[Problem statement]:
In the listing below, every line with the word "black" needs to be copied.

--- Excerpted records ---

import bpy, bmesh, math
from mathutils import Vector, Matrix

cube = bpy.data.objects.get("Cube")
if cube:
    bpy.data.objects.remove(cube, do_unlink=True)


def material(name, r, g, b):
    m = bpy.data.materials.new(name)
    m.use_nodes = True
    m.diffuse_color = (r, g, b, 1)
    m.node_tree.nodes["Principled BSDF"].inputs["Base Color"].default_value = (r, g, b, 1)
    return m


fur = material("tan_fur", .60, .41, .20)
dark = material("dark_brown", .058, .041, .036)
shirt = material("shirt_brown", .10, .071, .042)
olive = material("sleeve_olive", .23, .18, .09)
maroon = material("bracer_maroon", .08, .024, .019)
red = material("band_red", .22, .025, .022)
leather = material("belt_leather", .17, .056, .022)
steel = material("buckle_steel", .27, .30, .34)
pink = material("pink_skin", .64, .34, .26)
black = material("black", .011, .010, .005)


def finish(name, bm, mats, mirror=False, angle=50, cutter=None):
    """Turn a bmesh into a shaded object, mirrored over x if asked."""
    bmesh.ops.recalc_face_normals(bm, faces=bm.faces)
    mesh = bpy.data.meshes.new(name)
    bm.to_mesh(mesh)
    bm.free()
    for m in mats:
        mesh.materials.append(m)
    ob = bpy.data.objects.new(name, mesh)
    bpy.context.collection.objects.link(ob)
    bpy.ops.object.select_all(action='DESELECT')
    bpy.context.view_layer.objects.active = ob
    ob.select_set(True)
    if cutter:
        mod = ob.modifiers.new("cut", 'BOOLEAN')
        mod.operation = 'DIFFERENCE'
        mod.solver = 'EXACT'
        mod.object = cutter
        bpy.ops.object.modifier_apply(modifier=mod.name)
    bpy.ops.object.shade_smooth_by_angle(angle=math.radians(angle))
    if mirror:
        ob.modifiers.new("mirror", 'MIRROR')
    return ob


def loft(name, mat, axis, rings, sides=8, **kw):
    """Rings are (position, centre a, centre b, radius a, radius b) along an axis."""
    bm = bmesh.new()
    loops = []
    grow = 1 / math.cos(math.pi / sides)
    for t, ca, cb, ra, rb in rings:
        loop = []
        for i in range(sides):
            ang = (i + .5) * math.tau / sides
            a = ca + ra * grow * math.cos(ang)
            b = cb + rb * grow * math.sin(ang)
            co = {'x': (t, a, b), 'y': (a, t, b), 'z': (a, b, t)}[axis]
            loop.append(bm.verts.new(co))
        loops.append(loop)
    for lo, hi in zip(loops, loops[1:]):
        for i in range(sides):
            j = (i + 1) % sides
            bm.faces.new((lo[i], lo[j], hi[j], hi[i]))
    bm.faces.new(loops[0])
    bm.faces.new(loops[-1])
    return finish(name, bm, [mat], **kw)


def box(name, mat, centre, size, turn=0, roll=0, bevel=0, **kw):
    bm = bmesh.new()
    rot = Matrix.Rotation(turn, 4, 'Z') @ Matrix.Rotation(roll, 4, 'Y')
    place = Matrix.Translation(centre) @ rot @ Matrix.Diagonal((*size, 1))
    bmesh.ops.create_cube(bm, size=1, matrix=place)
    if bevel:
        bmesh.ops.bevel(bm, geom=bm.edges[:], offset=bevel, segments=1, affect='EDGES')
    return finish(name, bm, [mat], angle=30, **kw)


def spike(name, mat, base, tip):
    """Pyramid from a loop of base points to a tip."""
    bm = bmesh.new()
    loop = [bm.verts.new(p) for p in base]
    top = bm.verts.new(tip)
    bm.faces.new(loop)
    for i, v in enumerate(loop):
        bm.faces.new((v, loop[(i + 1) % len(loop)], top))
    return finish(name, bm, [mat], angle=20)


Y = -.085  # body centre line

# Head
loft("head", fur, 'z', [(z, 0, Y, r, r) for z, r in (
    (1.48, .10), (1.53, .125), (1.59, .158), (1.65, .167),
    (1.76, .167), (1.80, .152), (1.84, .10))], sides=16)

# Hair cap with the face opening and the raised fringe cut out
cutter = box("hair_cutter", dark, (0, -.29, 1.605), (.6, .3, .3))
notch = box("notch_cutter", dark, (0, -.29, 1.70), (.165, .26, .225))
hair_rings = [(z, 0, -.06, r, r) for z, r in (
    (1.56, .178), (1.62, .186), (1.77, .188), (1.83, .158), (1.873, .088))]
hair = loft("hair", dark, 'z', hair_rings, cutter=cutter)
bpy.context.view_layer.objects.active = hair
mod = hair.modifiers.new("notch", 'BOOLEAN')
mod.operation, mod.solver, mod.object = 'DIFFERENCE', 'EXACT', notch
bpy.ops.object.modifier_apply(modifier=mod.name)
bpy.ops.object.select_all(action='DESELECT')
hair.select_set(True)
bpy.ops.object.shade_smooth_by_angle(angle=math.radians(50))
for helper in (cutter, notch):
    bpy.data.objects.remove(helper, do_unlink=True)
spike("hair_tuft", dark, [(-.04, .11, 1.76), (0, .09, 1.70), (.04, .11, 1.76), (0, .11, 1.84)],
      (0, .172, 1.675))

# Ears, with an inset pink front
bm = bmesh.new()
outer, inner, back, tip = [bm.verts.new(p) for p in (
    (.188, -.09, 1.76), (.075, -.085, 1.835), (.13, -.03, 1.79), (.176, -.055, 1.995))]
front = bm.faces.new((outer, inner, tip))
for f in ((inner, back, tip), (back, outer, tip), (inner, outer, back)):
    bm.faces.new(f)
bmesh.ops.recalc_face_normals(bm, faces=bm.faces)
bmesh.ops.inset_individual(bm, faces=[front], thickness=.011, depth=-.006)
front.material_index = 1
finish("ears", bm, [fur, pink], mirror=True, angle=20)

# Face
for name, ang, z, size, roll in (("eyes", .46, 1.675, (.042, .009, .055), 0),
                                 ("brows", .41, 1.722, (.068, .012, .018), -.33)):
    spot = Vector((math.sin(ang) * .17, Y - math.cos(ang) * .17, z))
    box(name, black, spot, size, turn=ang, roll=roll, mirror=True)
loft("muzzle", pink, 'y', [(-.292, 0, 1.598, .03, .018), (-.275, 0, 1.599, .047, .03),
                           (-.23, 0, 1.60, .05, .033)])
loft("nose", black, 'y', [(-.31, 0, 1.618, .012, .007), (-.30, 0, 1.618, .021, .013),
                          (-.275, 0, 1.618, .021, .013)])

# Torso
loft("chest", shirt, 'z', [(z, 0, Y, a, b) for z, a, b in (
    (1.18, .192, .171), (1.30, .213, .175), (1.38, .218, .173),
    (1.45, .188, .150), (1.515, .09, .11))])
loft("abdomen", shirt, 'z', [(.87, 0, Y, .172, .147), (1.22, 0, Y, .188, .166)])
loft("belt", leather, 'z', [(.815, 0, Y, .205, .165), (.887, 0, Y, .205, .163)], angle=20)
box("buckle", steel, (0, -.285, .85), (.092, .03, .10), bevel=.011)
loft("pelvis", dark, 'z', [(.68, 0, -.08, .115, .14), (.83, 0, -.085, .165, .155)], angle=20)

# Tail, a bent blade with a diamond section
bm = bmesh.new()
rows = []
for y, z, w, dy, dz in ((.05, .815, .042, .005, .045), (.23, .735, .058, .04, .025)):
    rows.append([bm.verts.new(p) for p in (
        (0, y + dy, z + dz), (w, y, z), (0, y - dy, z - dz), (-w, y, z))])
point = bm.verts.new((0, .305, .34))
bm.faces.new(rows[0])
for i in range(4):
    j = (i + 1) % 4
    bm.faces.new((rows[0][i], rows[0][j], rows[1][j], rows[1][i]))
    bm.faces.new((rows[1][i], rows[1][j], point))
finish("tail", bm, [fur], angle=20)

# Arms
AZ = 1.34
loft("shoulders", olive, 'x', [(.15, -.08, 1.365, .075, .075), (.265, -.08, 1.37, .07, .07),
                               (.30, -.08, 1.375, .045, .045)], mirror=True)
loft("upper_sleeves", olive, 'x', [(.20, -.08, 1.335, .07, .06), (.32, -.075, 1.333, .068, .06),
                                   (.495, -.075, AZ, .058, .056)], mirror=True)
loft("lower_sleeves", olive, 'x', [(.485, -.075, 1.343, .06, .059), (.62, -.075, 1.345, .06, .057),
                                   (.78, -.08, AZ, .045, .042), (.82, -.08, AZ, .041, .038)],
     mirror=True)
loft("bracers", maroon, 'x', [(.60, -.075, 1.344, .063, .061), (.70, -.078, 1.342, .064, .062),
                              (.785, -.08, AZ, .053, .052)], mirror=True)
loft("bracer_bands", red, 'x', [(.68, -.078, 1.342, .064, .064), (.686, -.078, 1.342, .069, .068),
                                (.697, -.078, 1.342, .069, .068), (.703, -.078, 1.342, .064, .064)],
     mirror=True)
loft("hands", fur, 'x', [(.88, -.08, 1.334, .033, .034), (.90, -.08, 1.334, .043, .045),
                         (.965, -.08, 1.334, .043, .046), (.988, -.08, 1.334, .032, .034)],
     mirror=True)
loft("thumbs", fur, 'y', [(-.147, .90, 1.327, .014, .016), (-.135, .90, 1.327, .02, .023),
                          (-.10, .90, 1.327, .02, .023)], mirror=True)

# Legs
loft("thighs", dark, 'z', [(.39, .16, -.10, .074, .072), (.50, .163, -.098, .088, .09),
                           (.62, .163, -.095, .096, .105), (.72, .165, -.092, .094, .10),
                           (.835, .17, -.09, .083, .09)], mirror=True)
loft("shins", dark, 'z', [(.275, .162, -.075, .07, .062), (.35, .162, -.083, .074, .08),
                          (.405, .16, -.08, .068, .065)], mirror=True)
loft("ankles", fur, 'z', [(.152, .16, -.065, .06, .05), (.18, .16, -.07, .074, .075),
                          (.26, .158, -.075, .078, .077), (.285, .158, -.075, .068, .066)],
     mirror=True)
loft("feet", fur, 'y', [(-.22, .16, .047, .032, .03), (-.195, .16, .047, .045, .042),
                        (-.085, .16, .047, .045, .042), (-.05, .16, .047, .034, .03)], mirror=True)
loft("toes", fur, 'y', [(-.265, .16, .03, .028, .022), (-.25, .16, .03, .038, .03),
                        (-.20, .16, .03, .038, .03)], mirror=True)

---
--- Excerpted records ---

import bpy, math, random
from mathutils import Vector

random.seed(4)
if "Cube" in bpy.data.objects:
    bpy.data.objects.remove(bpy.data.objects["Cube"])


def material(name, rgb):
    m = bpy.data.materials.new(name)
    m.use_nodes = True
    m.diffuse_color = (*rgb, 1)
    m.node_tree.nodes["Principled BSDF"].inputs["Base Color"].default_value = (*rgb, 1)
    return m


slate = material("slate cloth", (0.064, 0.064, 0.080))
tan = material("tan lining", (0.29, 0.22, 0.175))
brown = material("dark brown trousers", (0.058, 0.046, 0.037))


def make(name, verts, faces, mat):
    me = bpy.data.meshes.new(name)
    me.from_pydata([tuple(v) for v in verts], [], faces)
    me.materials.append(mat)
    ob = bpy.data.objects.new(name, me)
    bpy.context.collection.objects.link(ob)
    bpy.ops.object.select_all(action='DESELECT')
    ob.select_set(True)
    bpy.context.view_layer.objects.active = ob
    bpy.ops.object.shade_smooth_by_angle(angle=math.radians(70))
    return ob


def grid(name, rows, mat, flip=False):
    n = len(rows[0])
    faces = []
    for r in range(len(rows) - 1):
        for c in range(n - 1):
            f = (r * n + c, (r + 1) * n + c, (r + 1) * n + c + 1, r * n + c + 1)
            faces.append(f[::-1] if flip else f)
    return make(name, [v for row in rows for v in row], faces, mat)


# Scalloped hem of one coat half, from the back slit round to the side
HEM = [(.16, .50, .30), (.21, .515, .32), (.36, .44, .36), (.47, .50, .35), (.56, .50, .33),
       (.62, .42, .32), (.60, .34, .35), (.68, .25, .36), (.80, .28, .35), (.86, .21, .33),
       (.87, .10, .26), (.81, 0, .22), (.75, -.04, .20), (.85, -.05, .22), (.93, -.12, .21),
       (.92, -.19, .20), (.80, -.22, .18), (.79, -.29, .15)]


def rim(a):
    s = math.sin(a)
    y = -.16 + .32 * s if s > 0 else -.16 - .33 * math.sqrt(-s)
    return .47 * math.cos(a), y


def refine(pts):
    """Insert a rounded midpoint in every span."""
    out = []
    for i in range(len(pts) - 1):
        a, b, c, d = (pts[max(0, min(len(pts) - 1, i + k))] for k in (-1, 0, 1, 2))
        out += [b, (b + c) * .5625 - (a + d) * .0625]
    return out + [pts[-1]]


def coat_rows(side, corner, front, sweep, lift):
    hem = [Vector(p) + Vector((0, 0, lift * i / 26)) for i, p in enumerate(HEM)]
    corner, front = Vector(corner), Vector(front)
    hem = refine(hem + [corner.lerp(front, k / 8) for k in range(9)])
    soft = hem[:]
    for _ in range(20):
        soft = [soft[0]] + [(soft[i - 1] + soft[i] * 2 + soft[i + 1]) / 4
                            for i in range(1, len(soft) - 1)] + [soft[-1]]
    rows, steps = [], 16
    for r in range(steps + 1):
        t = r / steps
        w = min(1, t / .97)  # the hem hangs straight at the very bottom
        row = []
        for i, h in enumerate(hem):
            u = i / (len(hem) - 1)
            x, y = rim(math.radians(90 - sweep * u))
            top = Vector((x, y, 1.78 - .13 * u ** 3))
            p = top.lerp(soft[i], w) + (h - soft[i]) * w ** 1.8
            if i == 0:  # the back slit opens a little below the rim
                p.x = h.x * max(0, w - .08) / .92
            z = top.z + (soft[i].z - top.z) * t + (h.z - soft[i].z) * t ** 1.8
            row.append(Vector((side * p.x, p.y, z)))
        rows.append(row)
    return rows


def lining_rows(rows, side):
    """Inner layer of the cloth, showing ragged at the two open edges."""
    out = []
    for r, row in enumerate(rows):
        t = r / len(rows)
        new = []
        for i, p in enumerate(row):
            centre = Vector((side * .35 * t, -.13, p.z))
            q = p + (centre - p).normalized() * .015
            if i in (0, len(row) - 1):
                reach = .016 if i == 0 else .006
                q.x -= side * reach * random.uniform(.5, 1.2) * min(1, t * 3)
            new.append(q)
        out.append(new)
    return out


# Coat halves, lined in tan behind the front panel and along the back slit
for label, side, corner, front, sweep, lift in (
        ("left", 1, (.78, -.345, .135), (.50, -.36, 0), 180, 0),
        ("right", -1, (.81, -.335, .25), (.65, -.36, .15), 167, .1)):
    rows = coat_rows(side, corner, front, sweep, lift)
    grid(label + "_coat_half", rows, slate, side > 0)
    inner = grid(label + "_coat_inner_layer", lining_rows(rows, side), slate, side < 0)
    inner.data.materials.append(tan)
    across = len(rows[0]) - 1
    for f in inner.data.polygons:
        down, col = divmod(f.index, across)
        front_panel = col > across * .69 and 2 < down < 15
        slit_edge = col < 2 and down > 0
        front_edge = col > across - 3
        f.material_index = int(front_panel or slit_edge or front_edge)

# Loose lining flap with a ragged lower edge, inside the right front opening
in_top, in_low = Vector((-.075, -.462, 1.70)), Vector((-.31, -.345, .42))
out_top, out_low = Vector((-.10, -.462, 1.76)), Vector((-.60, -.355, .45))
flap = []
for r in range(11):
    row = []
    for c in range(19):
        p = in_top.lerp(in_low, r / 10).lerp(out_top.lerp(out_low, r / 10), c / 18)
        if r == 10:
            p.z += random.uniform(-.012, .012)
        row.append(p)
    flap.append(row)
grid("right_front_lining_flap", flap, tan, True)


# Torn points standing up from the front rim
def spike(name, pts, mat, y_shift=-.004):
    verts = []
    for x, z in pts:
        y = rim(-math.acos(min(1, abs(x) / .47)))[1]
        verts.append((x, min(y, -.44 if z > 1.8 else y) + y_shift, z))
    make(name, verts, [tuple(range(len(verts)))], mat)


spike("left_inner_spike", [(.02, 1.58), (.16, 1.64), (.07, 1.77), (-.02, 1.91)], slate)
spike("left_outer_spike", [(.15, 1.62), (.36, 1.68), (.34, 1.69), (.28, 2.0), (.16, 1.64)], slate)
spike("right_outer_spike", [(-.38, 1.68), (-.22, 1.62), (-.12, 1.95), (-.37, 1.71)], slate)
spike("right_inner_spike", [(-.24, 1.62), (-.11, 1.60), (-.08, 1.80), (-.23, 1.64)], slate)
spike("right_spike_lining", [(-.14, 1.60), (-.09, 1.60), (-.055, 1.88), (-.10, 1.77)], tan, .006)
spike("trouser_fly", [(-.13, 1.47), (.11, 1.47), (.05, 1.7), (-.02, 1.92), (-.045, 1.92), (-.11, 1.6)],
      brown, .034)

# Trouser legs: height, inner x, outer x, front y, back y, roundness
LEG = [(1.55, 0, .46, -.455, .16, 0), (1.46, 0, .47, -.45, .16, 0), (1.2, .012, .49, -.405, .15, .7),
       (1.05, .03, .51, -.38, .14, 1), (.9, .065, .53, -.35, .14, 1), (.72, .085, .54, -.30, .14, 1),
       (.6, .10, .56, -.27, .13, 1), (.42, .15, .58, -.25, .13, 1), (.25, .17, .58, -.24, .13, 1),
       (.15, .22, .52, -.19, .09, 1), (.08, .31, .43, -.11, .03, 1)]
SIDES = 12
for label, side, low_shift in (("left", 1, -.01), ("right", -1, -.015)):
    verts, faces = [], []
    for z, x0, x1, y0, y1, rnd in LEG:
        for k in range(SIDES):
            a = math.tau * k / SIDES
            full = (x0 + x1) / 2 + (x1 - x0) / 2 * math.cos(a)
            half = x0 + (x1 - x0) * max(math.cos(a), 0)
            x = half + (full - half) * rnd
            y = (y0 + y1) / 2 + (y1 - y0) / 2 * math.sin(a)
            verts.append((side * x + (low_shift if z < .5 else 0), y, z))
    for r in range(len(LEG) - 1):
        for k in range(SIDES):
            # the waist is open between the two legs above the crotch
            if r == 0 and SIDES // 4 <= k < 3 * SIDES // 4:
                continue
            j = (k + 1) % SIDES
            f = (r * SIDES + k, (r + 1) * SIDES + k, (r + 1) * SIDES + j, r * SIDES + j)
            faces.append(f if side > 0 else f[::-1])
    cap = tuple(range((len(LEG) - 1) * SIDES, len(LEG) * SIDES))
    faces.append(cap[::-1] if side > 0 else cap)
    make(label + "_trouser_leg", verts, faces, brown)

---

[Exercise response]:
black = material("black", .011, .010, .005)
    box(name, black, spot, size, turn=ang, roll=roll, mirror=True)
loft("nose", black, 'y', [(-.31, 0, 1.618, .012, .007), (-.30, 0, 1.618, .021, .013),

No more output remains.